Segment Start: Given records
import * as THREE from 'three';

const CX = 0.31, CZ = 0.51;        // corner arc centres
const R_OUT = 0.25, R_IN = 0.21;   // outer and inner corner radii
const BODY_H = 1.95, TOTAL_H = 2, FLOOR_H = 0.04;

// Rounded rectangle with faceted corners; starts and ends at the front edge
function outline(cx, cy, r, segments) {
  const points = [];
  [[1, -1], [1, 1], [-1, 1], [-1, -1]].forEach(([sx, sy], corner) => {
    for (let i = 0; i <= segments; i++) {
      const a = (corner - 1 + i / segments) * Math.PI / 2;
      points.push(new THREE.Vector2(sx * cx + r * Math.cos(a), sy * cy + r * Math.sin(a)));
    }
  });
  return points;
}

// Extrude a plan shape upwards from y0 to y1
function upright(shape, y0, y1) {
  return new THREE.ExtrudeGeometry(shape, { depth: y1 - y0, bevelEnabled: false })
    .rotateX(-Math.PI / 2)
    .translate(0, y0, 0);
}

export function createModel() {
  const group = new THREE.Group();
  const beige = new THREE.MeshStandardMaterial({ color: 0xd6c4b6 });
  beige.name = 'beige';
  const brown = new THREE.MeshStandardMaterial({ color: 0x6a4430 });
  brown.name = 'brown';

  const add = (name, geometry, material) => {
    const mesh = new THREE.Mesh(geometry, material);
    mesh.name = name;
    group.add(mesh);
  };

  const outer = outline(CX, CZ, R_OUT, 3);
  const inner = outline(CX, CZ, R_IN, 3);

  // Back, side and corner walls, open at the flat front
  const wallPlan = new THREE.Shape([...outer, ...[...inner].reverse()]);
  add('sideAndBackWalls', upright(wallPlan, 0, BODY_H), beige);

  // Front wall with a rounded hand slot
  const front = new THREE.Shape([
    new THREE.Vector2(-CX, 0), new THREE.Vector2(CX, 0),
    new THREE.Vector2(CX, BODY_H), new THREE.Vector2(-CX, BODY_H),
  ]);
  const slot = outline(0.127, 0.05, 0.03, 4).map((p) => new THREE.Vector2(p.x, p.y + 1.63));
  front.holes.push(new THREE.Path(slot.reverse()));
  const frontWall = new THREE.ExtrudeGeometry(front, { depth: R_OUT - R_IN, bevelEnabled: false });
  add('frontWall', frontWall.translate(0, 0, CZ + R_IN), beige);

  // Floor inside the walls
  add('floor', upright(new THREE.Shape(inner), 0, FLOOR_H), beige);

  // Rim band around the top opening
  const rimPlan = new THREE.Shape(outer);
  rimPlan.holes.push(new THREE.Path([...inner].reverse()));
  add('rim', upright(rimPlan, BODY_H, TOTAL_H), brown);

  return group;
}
Segment End: Given records
About this task =
Say how many lines in the records contain the string "beige", and say nothing else.

Response to this exercise =
5